A; many of mine don't either! i teach in a school where approximately 60% of our students are living in poverty, which means they might not have technological resources at home. here's the thing, though: with the amount of time given in class, they should have time to get everything they need from the computers. the rest can be done on a poster or packet! i purposely don't require the projects to be submitted via computer because of this hurdle.
Q: how do you present the projects?
A: i do a gallery walk! read on!...
when i started teaching, i would have my students present their projects in front of the class, one by one. while this teaches solid presentation skills, i felt like the cons outweighed the pros. too often, it would take upwards of a week to get through all of the projects and it just seemed repetitive. so, i started incorporating gallery walks! here's how i do it:
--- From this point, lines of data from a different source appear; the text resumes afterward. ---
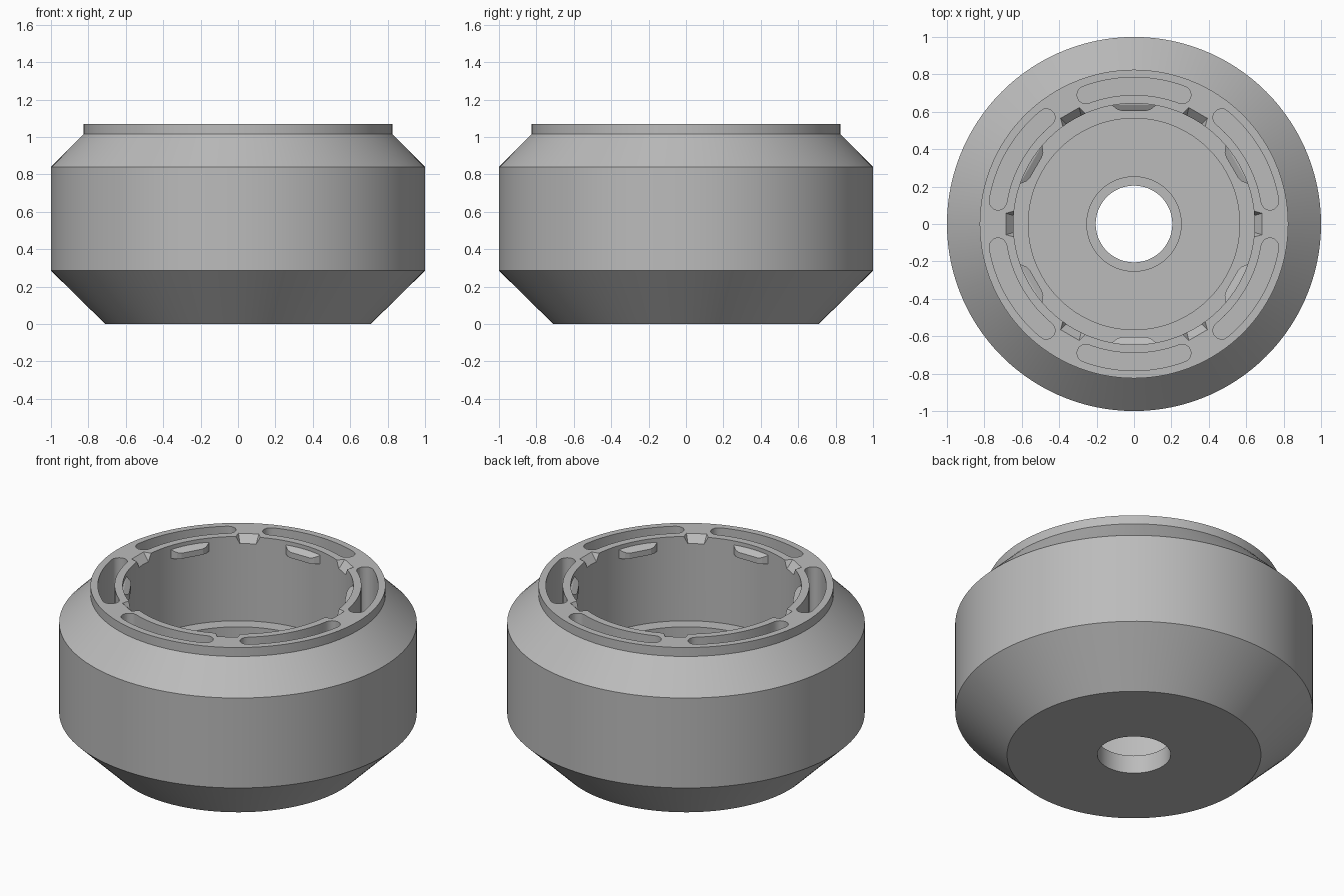
import bpy, bmesh
from math import sin, cos, pi, radians
from mathutils import Matrix, Vector

cube = bpy.data.objects.get("Cube")
if cube:
    bpy.data.objects.remove(cube, do_unlink=True)

GREY = (0.5, 0.5, 0.5, 1)
grey = bpy.data.materials.new("plain grey")
grey.use_nodes = True
grey.diffuse_color = GREY
grey.node_tree.nodes["Principled BSDF"].inputs["Base Color"].default_value = GREY

TOP = 1.07
SEGMENTS = 120


def make_object(name, bm):
    bmesh.ops.recalc_face_normals(bm, faces=bm.faces[:])
    mesh = bpy.data.meshes.new(name)
    bm.to_mesh(mesh)
    bm.free()
    mesh.materials.append(grey)
    obj = bpy.data.objects.new(name, mesh)
    bpy.context.collection.objects.link(obj)
    return obj


def revolve(name, profile):
    bm = bmesh.new()
    verts = [bm.verts.new((r, 0, z)) for r, z in profile]
    edges = [bm.edges.new((v, verts[i - 1])) for i, v in enumerate(verts)]
    bmesh.ops.spin(bm, geom=verts + edges, cent=(0, 0, 0), axis=(0, 0, 1),
                   angle=2 * pi, steps=SEGMENTS, use_merge=True)
    bmesh.ops.remove_doubles(bm, verts=bm.verts[:], dist=0.0001)
    return make_object(name, bm)


def hull_ring(name, points, start):
    """Six copies of a convex block, each laid out along its own radius."""
    bm = bmesh.new()
    for k in range(6):
        turn = Matrix.Rotation(radians(start + 60 * k), 3, 'Z')
        verts = [bm.verts.new(turn @ Vector(p)) for p in points]
        bmesh.ops.convex_hull(bm, input=verts)
    return make_object(name, bm)


def slot_ring(name, radius, half_width, half_angle, depth):
    """Six curved slots with round ends, centred between the notches."""
    bm = bmesh.new()
    for k in range(6):
        mid = radians(30 + 60 * k)
        a, b = mid - half_angle, mid + half_angle
        outline = []
        for r, begin, end, turn in ((radius + half_width, a, b, 0),
                                    (radius - half_width, b, a, pi)):
            for i in range(17):
                t = begin + (end - begin) * i / 16
                outline.append((r * cos(t), r * sin(t)))
            for i in range(1, 8):
                t = end + turn + pi * i / 8
                outline.append((radius * cos(end) + half_width * cos(t),
                                radius * sin(end) + half_width * sin(t)))
        face = bm.faces.new([bm.verts.new((x, y, TOP - depth)) for x, y in outline])
        top = bmesh.ops.extrude_face_region(bm, geom=[face])
        moved = [g for g in top["geom"] if isinstance(g, bmesh.types.BMVert)]
        bmesh.ops.translate(bm, verts=moved, vec=(0, 0, depth + 0.05))
    return make_object(name, bm)


# Housing: outer shell, wide bore, stepped pocket, raised hub ring, centre hole
body = revolve("round_housing", [
    (0.205, 0), (0.71, 0), (1, 0.285), (1, 0.84), (0.825, 1.015), (0.825, TOP),
    (0.645, TOP), (0.645, 0.55), (0.565, 0.55), (0.565, 0.085),
    (0.255, 0.085), (0.255, 0.112), (0.205, 0.112)])

# Curved slots in the rim and sloped notches on its inner edge
slots = slot_ring("rim_slot_cutter", 0.737, 0.047, radians(20.5), 0.3)
notches = hull_ring("rim_notch_cutter", [
    (r, s * y, z) for s in (-1, 1) for r, y, z in (
        (0.695, 0.06, TOP + 0.01), (0.6, 0.085, TOP + 0.01),
        (0.643, 0.045, 1.025), (0.6, 0.045, 1.025))], 0)

for cutter in (slots, notches):
    cut = body.modifiers.new(cutter.name, 'BOOLEAN')
    cut.operation = 'DIFFERENCE'
    cut.solver = 'EXACT'
    cut.object = cutter

# Bake the cuts so the helpers can go
graph = bpy.context.evaluated_depsgraph_get()
baked = bpy.data.meshes.new_from_object(body.evaluated_get(graph))
body.modifiers.clear()
body.data = baked
for cutter in (slots, notches):
    bpy.data.objects.remove(cutter, do_unlink=True)

# Small retaining tabs with sloped tops, inside the bore
tabs = hull_ring("retaining_tabs", [
    (r, s * y, z) for s in (-1, 1) for r, y, low, high in (
        (0.605, 0.065, 0.99, 1.025), (0.612, 0.09, 0.99, 1.03),
        (0.636, 0.12, 0.99, 1.045), (0.66, 0.08, 0.99, 1.05))
    for z in (low, high)], 30)

bpy.ops.object.select_all(action='DESELECT')
body.select_set(True)
bpy.context.view_layer.objects.active = body
bpy.ops.object.shade_smooth_by_angle(angle=radians(30))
i explain to my students what my definition of a gallery walk is and what my expectations are. my gallery walks mean that on the first day of presentations, half of the class will be "presenters"; the other half will be "viewers". the presenters set up their station around the perimeter of the classroom. if they have a packet or poster, they set it up. if they have a slides presentation, they simply log into a computer and open it up! the first day, the presenters share their projects, while the viewers go around to learn about them. the second day, the roles are reversed.
i understand that this is giving up a lot of my control, so we have a little prep work. as part of their grading rubric, their behavior as a presenter and viewer are both incorporated. as a presenter, they need to maintain eye contact, speak with an appropriate volume level, and welcome questions or comments at the end. as a viewer, they actually evaluate themselves at the end of each day based on three components: attentiveness, respect, and questioning techniques. we review a rubric for them to take around with them with specifics about what it means to be a respectful audience member, to have effective questioning techniques, etc. the viewer is also responsible for completing their "station visit" sheet, which include information they learned about each presentation they visited.
ultimately, i am really happy with how the gallery walks have worked recently. as always, there will be some students who frustrate me and some students who really impress me with their work. as the year goes on, the projects seem to get better and the gallery walks go smoother and smoother with practice.
one of my favorite things is when i see previous students and they say, "ms. sienrukos, are you still doing the million dollar project!? i loved that!" there's been many times students mention remembering the projects they did in 6th grade math, and that's what makes it all worth it. we did something in class that made an impact.
for more information, rubrics, etc, feel free to comment! i'd love to hear from you!